• **Problem details**: Quote the entries below from the line with "ry = rest[0] if rest else rx" through the line with "sides=20, angle=50)", both ends included, and only those lines.

(Stored entries)

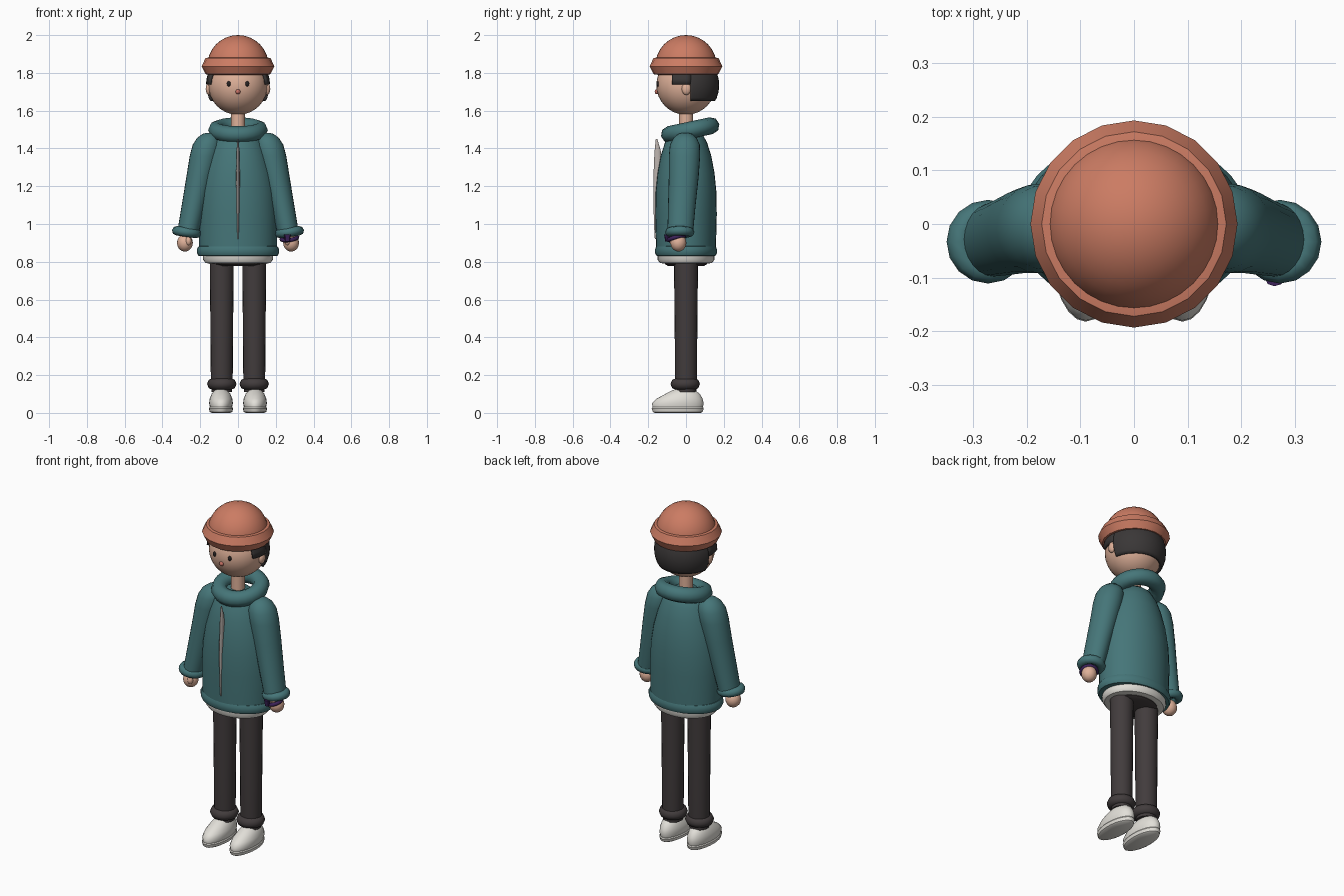
import bpy, bmesh
from math import cos, sin, tau, radians
from mathutils import Vector

cube = bpy.data.objects.get("Cube")
if cube:
    bpy.data.objects.remove(cube, do_unlink=True)


def material(name, *rgb):
    mat = bpy.data.materials.new(name)
    mat.use_nodes = True
    mat.diffuse_color = (*rgb, 1)
    mat.node_tree.nodes["Principled BSDF"].inputs["Base Color"].default_value = (*rgb, 1)
    return mat


teal = material("teal cloth", .06, .18, .19)
rust = material("rust wool", .6, .2, .125)
skin = material("skin", .74, .44, .32)
charcoal = material("charcoal denim", .054, .045, .046)
dark_hair = material("dark hair", .042, .038, .038)
white = material("off white", .76, .74, .69)
metal = material("zip grey", .5, .45, .42)
purple = material("purple strap", .045, .016, .1)
black = material("eye black", .02, .016, .016)
blush = material("nose pink", .58, .17, .13)


def finish(name, bm, mat, angle=40):
    """Turn a bmesh into a smooth shaded object."""
    bmesh.ops.recalc_face_normals(bm, faces=bm.faces)
    mesh = bpy.data.meshes.new(name)
    bm.to_mesh(mesh)
    bm.free()
    mesh.materials.append(mat)
    obj = bpy.data.objects.new(name, mesh)
    bpy.context.collection.objects.link(obj)
    bpy.ops.object.select_all(action="DESELECT")
    obj.select_set(True)
    bpy.context.view_layer.objects.active = obj
    bpy.ops.object.shade_smooth_by_angle(angle=radians(angle))
    return obj


def loft(name, mat, rings, x=0, lean=0, sides=24, angle=40):
    """Stack ellipses given as (z, x radius, y radius, y centre)."""
    bm = bmesh.new()
    loops = []
    for z, rx, *rest in rings:
        ry = rest[0] if rest else rx
        cy = rest[1] if len(rest) > 1 else 0
        cx = x + lean * (z - rings[0][0])
        turns = [tau * i / sides for i in range(sides)]
        loops.append([bm.verts.new((cx + rx * cos(t), cy + ry * sin(t), z)) for t in turns])
    for low, high in zip(loops, loops[1:]):
        for i in range(sides):
            j = (i + 1) % sides
            bm.faces.new((low[i], low[j], high[j], high[i]))
    bm.faces.new(loops[0])
    bm.faces.new(loops[-1])
    return finish(name, bm, mat, angle)


def ball(name, mat, centre, radii, sides=24, cuts=()):
    """Ellipsoid, optionally trimmed by planes (point, outward normal)."""
    bm = bmesh.new()
    bmesh.ops.create_uvsphere(bm, u_segments=sides, v_segments=sides // 2, radius=1)
    for v in bm.verts:
        v.co = Vector(a * b for a, b in zip(v.co, radii)) + Vector(centre)
    for point, normal in cuts:
        bmesh.ops.bisect_plane(bm, geom=bm.verts[:] + bm.edges[:] + bm.faces[:],
                               plane_co=point, plane_no=normal, clear_outer=True)
    return finish(name, bm, mat)


def ring(name, mat, centre, major, minor, tilt=(0, 0, 0), sides=24, tube=8):
    """Torus with an optional tilt."""
    bm = bmesh.new()
    grid = []
    for i in range(sides):
        a = tau * i / sides
        circle = []
        for j in range(tube):
            b = tau * j / tube
            r = major + minor * cos(b)
            circle.append(bm.verts.new((r * cos(a), r * sin(a), minor * sin(b))))
        grid.append(circle)
    for i in range(sides):
        for j in range(tube):
            k, m = (i + 1) % sides, (j + 1) % tube
            bm.faces.new((grid[i][j], grid[k][j], grid[k][m], grid[i][m]))
    obj = finish(name, bm, mat, 60)
    obj.location = centre
    obj.rotation_euler = [radians(t) for t in tilt]
    return obj


# Head, neck and face
ball("head", skin, (0, 0, 1.735), (.157, .157, .157), 32)
loft("neck", skin, [(1.42, .037), (1.63, .037)])
ball("nose", blush, (0, -.154, 1.7), (.013, .012, .013), 12)

# Hat with rolled brim
ball("hat_crown", rust, (0, 0, 1.837), (.163, .163, .163), 32,
     [((0, 0, 1.81), (0, 0, -1))])
loft("hat_brim", rust, [(1.79, .15), (1.793, .172), (1.835, .193), (1.878, .172), (1.882, .15)],
     sides=20, angle=50)

# Hair shell: long at the back, short over the temples
top = ((0, 0, 1.85), (0, 0, 1))
hair_pieces = {
    "hair_back": [top, ((0, .025, 0), (0, -1, 0)), ((0, 0, 1.65), (0, 0, -1))],
    "hair_sides": [top, ((0, -.075, 0), (0, -1, 0)), ((0, .026, 0), (0, 1, 0)),
                   ((0, 0, 1.74), (0, 0, -1))],
}
for name, cuts in hair_pieces.items():
    hair = ball(name, dark_hair, (0, 0, 1.735), (.17, .176, .176), 32, cuts)
    shell = hair.modifiers.new("thickness", "SOLIDIFY")
    shell.thickness = .016

# Jacket body, hem, collar and zip
loft("jacket_body", teal, [(.86, .205, .158), (1.05, .207, .163), (1.17, .2, .161),
                           (1.27, .183, .151), (1.36, .158, .134), (1.43, .132, .112),
                           (1.48, .1, .085), (1.5, .06, .06)], sides=32, angle=60)
loft("jacket_hem", teal, [(.83, .19, .145), (.832, .21, .156), (.845, .217, .163),
                          (.868, .217, .163), (.882, .209, .158), (.884, .19, .145)], sides=32)
ring("collar", teal, (0, .022, 1.497), .113, .045, (12, 0, 0))
loft("zip", metal, [(.92, .002, .005, -.16), (1.0, .007, .012, -.158), (1.2, .01, .018, -.155),
                    (1.32, .009, .022, -.148), (1.39, .008, .016, -.15),
                    (1.45, .002, .004, -.156)], sides=8)

# Shirt tail and hips
loft("shirt_tail", white, [(.79, .15, .115), (.794, .172, .138), (.81, .184, .15),
                           (.84, .184, .15)], sides=32)
loft("hips", charcoal, [(.778, .11, .095), (.787, .135, .11), (.84, .145, .115)])

for s, side in ((1, "left"), (-1, "right")):
    # Eyes and ears
    ball(side + "_eye", black, (s * .049, -.148, 1.742), (.011, .009, .014), 12)
    ball(side + "_ear", skin, (s * .155, .002, 1.715), (.016, .025, .032), 16)

    # Sleeve, cuff and hand
    loft(side + "_sleeve", teal, [(.96, .057, .068, -.03), (1.1, .064, .073, -.022),
                                  (1.25, .072, .079, -.012), (1.36, .078, .083, -.008),
                                  (1.42, .075, .079, -.006), (1.455, .06, .062, -.005),
                                  (1.477, .036, .036, -.005), (1.483, .012, .012, -.005)],
         x=s * .264, lean=-s * .216, angle=60)
    ring(side + "_cuff", teal, (s * .272, -.033, .957), .053, .025, (0, s * -8, 0), 16)
    ball(side + "_hand", skin, (s * .281, -.04, .9), (.042, .042, .046), 20)
    ball(side + "_thumb", skin, (s * .262, -.072, .91), (.016, .016, .024), 12)

    # Trouser leg and rolled cuff
    leg_x = s * .086
    loft(side + "_leg", charcoal, [(.11, .054), (.18, .058), (.45, .06), (.83, .064)],
         x=leg_x, sides=20)
    ring(side + "_leg_cuff", charcoal, (leg_x, -.004, .153), .047, .031, sides=20)

    # Shoe sole and upper
    shoe_x = s * .09
    loft(side + "_sole", white, [(0, .05, .122, -.044), (.006, .06, .132, -.044),
                                 (.024, .064, .138, -.044), (.03, .06, .134, -.044)],
         x=shoe_x)
    loft(side + "_shoe_upper", white, [(.028, .058, .132, -.044), (.05, .063, .137, -.043),
                                       (.075, .06, .122, -.034), (.1, .05, .092, -.018),
                                       (.12, .036, .06, -.012), (.128, .02, .036, -.01)],
         x=shoe_x, angle=60)

# Watch on the left wrist
ring("watch_strap", purple, (.272, -.052, .925), .042, .011, (14, -8, 0), 16)
loft("watch_face", purple, [(.908, .014, .012, -.098), (.944, .018, .014, -.102)],
     x=.262, sides=8)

• **Answer for the task**:
        ry = rest[0] if rest else rx
        cy = rest[1] if len(rest) > 1 else 0
        cx = x + lean * (z - rings[0][0])
        turns = [tau * i / sides for i in range(sides)]
        loops.append([bm.verts.new((cx + rx * cos(t), cy + ry * sin(t), z)) for t in turns])
    for low, high in zip(loops, loops[1:]):
        for i in range(sides):
            j = (i + 1) % sides
            bm.faces.new((low[i], low[j], high[j], high[i]))
    bm.faces.new(loops[0])
    bm.faces.new(loops[-1])
    return finish(name, bm, mat, angle)


def ball(name, mat, centre, radii, sides=24, cuts=()):
    """Ellipsoid, optionally trimmed by planes (point, outward normal)."""
    bm = bmesh.new()
    bmesh.ops.create_uvsphere(bm, u_segments=sides, v_segments=sides // 2, radius=1)
    for v in bm.verts:
        v.co = Vector(a * b for a, b in zip(v.co, radii)) + Vector(centre)
    for point, normal in cuts:
        bmesh.ops.bisect_plane(bm, geom=bm.verts[:] + bm.edges[:] + bm.faces[:],
                               plane_co=point, plane_no=normal, clear_outer=True)
    return finish(name, bm, mat)


def ring(name, mat, centre, major, minor, tilt=(0, 0, 0), sides=24, tube=8):
    """Torus with an optional tilt."""
    bm = bmesh.new()
    grid = []
    for i in range(sides):
        a = tau * i / sides
        circle = []
        for j in range(tube):
            b = tau * j / tube
            r = major + minor * cos(b)
            circle.append(bm.verts.new((r * cos(a), r * sin(a), minor * sin(b))))
        grid.append(circle)
    for i in range(sides):
        for j in range(tube):
            k, m = (i + 1) % sides, (j + 1) % tube
            bm.faces.new((grid[i][j], grid[k][j], grid[k][m], grid[i][m]))
    obj = finish(name, bm, mat, 60)
    obj.location = centre
    obj.rotation_euler = [radians(t) for t in tilt]
    return obj


# Head, neck and face
ball("head", skin, (0, 0, 1.735), (.157, .157, .157), 32)
loft("neck", skin, [(1.42, .037), (1.63, .037)])
ball("nose", blush, (0, -.154, 1.7), (.013, .012, .013), 12)

# Hat with rolled brim
ball("hat_crown", rust, (0, 0, 1.837), (.163, .163, .163), 32,
     [((0, 0, 1.81), (0, 0, -1))])
loft("hat_brim", rust, [(1.79, .15), (1.793, .172), (1.835, .193), (1.878, .172), (1.882, .15)],
     sides=20, angle=50)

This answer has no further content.